So many lies in there, you just don’t know where to start. And very little actual facts — we’re just supposed to believe the editorial staff of the Times that all these things happened just as they say? Hogwash! The New York Slimes has lied about everything from remarks of John Kerry’s to photos of a dead guy in Tyre to publishing a photoshopped image of an airstrike in Pakistan to who knows what else? And I mean that seriously. How much more have they gotten away with and no one caught them on it? How do you trust someone who lies so brazenly and then implies that the problem is everyone else’s when you point out their “mistake”? They are so eager to publish anything that furthers their agenda that either they do not check the facts or they knowingly publish falsehoods. Either way, they have squandered the public trust in such a way that they are ringing their own death knell.
According to the New York Slimes article titled “For Pentagon and News Media, Relations Improve With a Shift in War Coverage,” SecDef Gates is denying the enemy status of the media.
And, perhaps most important, their boss, Defense Secretary Robert M. Gates, has stated a view never heard from his predecessor, Donald H. Rumsfeld. “The press is not the enemy,” Mr. Gates tells military audiences, including at the service academies, “and to treat it as such is self-defeating.”
Mr. Gates, the media is NO friend of the military.
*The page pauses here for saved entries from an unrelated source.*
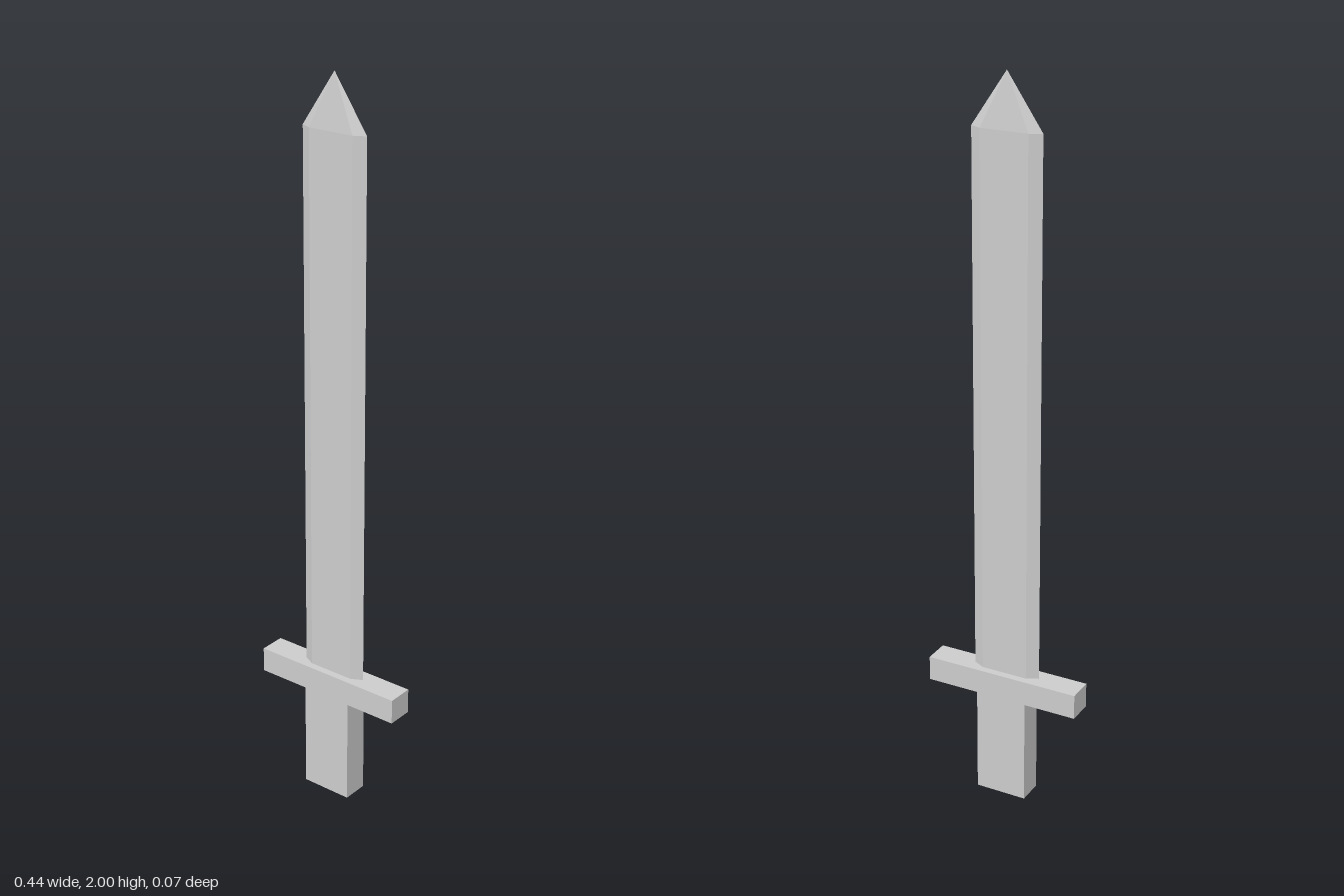
import * as THREE from 'three';

const material = new THREE.MeshStandardMaterial({ color: 0xcccccc, flatShading: true });

function box(name, width, depth, y0, y1) {
  const mesh = new THREE.Mesh(new THREE.BoxGeometry(width, y1 - y0, depth), material);
  mesh.name = name;
  mesh.position.y = (y0 + y1) / 2;
  return mesh;
}

// Flattened six-sided blade: straight walls, then facets meeting at the point
function bladeGeometry(yBase, yShoulder, yTip) {
  const edge = 0.098, flat = 0.066, thick = 0.016;
  const section = [
    [edge, 0], [flat, -thick], [-flat, -thick],
    [-edge, 0], [-flat, thick], [flat, thick],
  ];
  const positions = [];
  section.forEach(([ax, az], i) => {
    const [bx, bz] = section[(i + 1) % section.length];
    const a0 = [ax, yBase, az], b0 = [bx, yBase, bz];
    const a1 = [ax, yShoulder, az], b1 = [bx, yShoulder, bz];
    positions.push(...a0, ...b0, ...b1, ...a0, ...b1, ...a1); // wall
    positions.push(...a1, ...b1, 0, yTip, 0); // tip facet
    positions.push(...b0, ...a0, 0, yBase, 0); // base cap
  });
  const geometry = new THREE.BufferGeometry();
  geometry.setAttribute('position', new THREE.Float32BufferAttribute(positions, 3));
  geometry.computeVertexNormals();
  return geometry;
}

export function createModel() {
  const sword = new THREE.Group();
  sword.name = 'sword';

  const blade = new THREE.Mesh(bladeGeometry(0.37, 1.857, 2), material);
  blade.name = 'blade';

  sword.add(
    box('grip', 0.146, 0.073, 0, 0.3),
    box('crossguard', 0.444, 0.073, 0.3, 0.37),
    blade,
  );
  return sword;
}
If you really believe that they are, it is to your own detriment. Reading further into the story goes on to prove it…
…however, the success of the lightning-quick invasion became not the full story, but merely the early chapter of a frustrating and deadly narrative of war in Iraq.
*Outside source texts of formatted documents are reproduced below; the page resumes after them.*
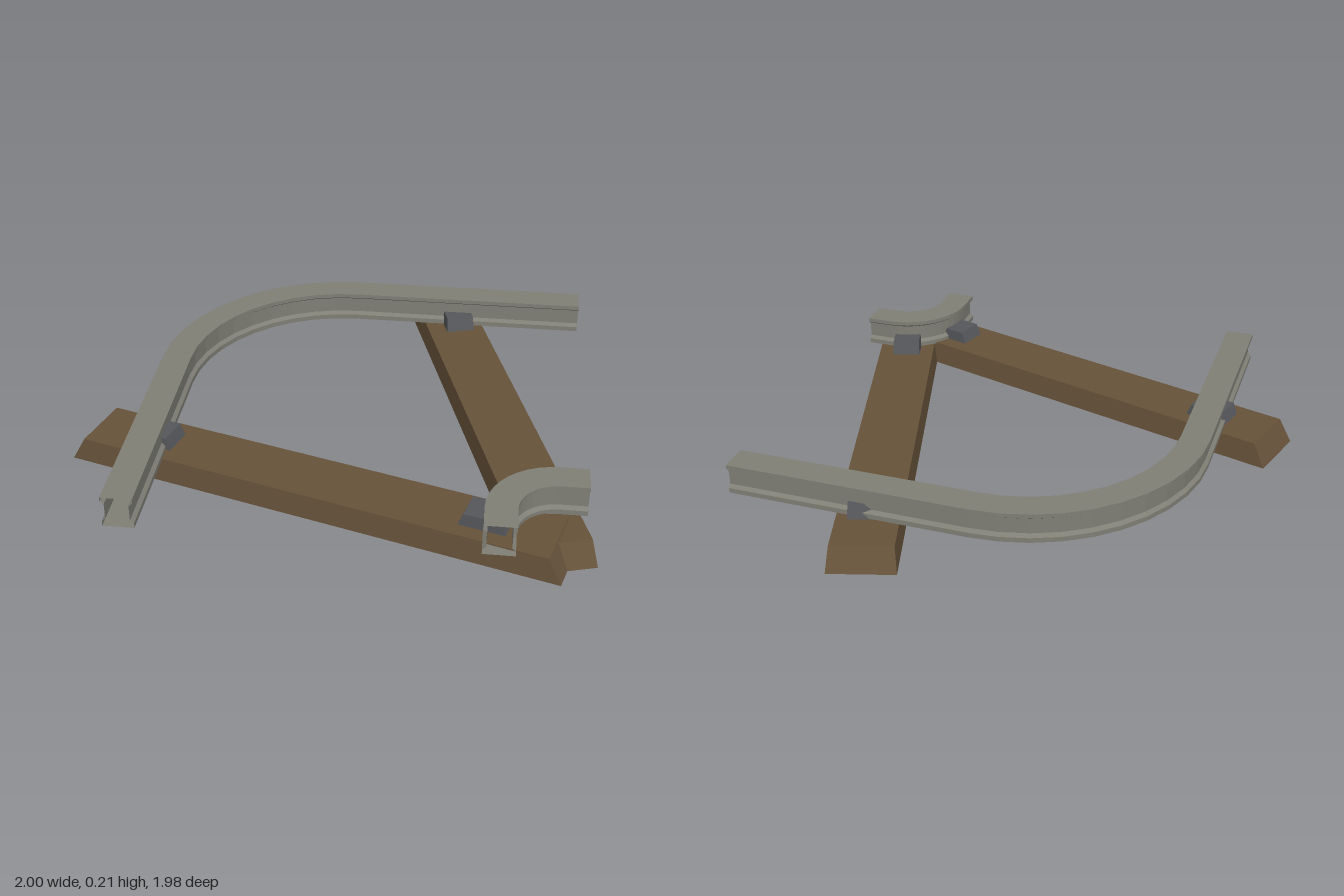
import * as THREE from 'three';

const wood = new THREE.MeshStandardMaterial({ color: 0x66523a });
wood.name = 'brown wood';
const steel = new THREE.MeshStandardMaterial({ color: 0x7f7f76, side: THREE.DoubleSide });
steel.name = 'grey steel';
const iron = new THREE.MeshStandardMaterial({ color: 0x55575b });
iron.name = 'dark iron';

// Box standing on y = 0 whose top is drawn in by dx and dz on each side
function taperedBox(length, height, width, dx, dz) {
  const geo = new THREE.BoxGeometry(length, height, width).translate(0, height / 2, 0);
  const p = geo.attributes.position;
  for (let i = 0; i < p.count; i++) {
    if (p.getY(i) < height / 2) continue;
    p.setX(i, p.getX(i) - Math.sign(p.getX(i)) * dx);
    p.setZ(i, p.getZ(i) - Math.sign(p.getZ(i)) * dz);
  }
  const flat = geo.toNonIndexed();
  flat.computeVertexNormals();
  return flat;
}

// Open-ended rail: I-shaped section swept along straight, quarter turn, straight
const half = [[0.058, 0.09], [0.058, 0.11], [0.044, 0.122], [0.044, 0.185], [0.058, 0.195], [0.058, 0.212]];
const profile = [...half, ...half.map(([s, y]) => [-s, y]).reverse()];

function railGeometry(cx, cz, radius, xEnd, zEnd, segments) {
  const stations = [{ x: cx - radius, z: zEnd, nx: -1, nz: 0 }];
  for (let i = 0; i <= segments; i++) {
    const t = (i / segments) * Math.PI / 2;
    const nx = -Math.cos(t), nz = -Math.sin(t);
    stations.push({ x: cx + radius * nx, z: cz + radius * nz, nx, nz });
  }
  stations.push({ x: xEnd, z: cz - radius, nx: 0, nz: -1 });

  const positions = [], indices = [], n = profile.length;
  stations.forEach((st, i) => {
    profile.forEach(([s, y], j) => {
      positions.push(st.x + st.nx * s, y, st.z + st.nz * s);
      if (i === stations.length - 1) return;
      const a = i * n + j, b = i * n + (j + 1) % n;
      indices.push(a, b, b + n, a, b + n, a + n);
    });
  });
  const geo = new THREE.BufferGeometry();
  geo.setAttribute('position', new THREE.Float32BufferAttribute(positions, 3));
  geo.setIndex(indices);
  const flat = geo.toNonIndexed();
  flat.computeVertexNormals();
  return flat;
}

export function createModel() {
  const group = new THREE.Group();
  group.name = 'curvedTrack';

  const add = (name, geo, material, x = 0, y = 0, z = 0, angle = 0) => {
    const mesh = new THREE.Mesh(geo, material);
    mesh.name = name;
    mesh.position.set(x, y, z);
    mesh.rotation.y = angle;
    group.add(mesh);
  };

  // Two wooden sleepers meeting at the inner corner, each with two rail clips
  const sleepers = [
    { name: 'frontSleeper', x: -0.028, z: 0.588, h: 0.095, angle: -0.284, clips: [[-0.667, 0.402], [0.605, 0.775]] },
    { name: 'backSleeper', x: 0.602, z: -0.025, h: 0.087, angle: -1.287, clips: [[0.432, -0.665], [0.786, 0.612]] },
  ];
  for (const s of sleepers) {
    add(s.name, taperedBox(1.946, s.h, 0.26, 0.052, 0.01), wood, s.x, 0, s.z, s.angle);
    s.clips.forEach(([x, z], i) =>
      add(s.name + (i ? 'InnerClip' : 'OuterClip'), taperedBox(0.185, 0.06, 0.12, 0.023, 0.003), iron, x, 0.083, z, s.angle));
  }

  // Concentric rails of the bend
  add('outerRail', railGeometry(0, -0.01, 0.677, 0.962, 0.955, 10), steel);
  add('innerRail', railGeometry(0.862, 0.852, 0.21, 0.962, 0.955, 10), steel);

  return group;
}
Frustrating for who? Certainly for those of us who knew you weren’t telling the whole story!
As insurgent violence rose in 2003, echoes of that earlier conflict in Southeast Asia could be heard.
Because you kept the drumbeat going and tried to get us to believe it was headed in that direction.
The downturn accelerated with the Abu Ghraib prison scandal in 2004. The credibility of the armed forces fell even further in the eyes of reporters when it was disclosed that military contractors in Baghdad had paid Iraqi reporters for stories in the local news media.
And exactly who gives a rats patootie what the reporters think — and isn’t that mutually exclusive? Reporters and thinking??
In return, the military’s familiar complaints resumed: There is no coverage of the good news from Iraq, officers said. The focus is on violence and daily casualty counts, and not progress. Reporters cannot or will not get out and about in Iraq to tell the whole story. Editors and reporters are biased.
And those complaints are the Truth — and the Slimes can’t hide it, because the Truth has been told by many, many bloggers with boots on the ground. If it weren’t for them, I have no doubt that the Enemedia would have had a much easier time turning this WOT into another Vietnam.
“The death knell of your ethics has been enabled by your parent organizations who have chosen to align themselves with political agendas,” General Sanchez said in comments that earned far less coverage than his equally harsh statement that the Bush administration had mismanaged the war.
“What is clear to me,” General Sanchez told a media group, Military Reporters and Editors, “is that you are perpetuating the corrosive partisan politics that is destroying our country and killing our service members who are at war.”
Well gee — wonder why that statement got less coverage? Is the Slimes actually condemning themselves for that? That the New York Slimes is covering the coverage on the Iraq war and ends up patting themselves on the back while using the words of others to excuse themselves for not being more accurate is just rich.
“In general, I thought the majority coverage was very accurate and fair,” said Colonel Bleichwehl, who has served twice in Iraq. “There were not always enough reporters there full-time to provide the complete story of what was going on in a city with seven million people, much less the rest of the country.”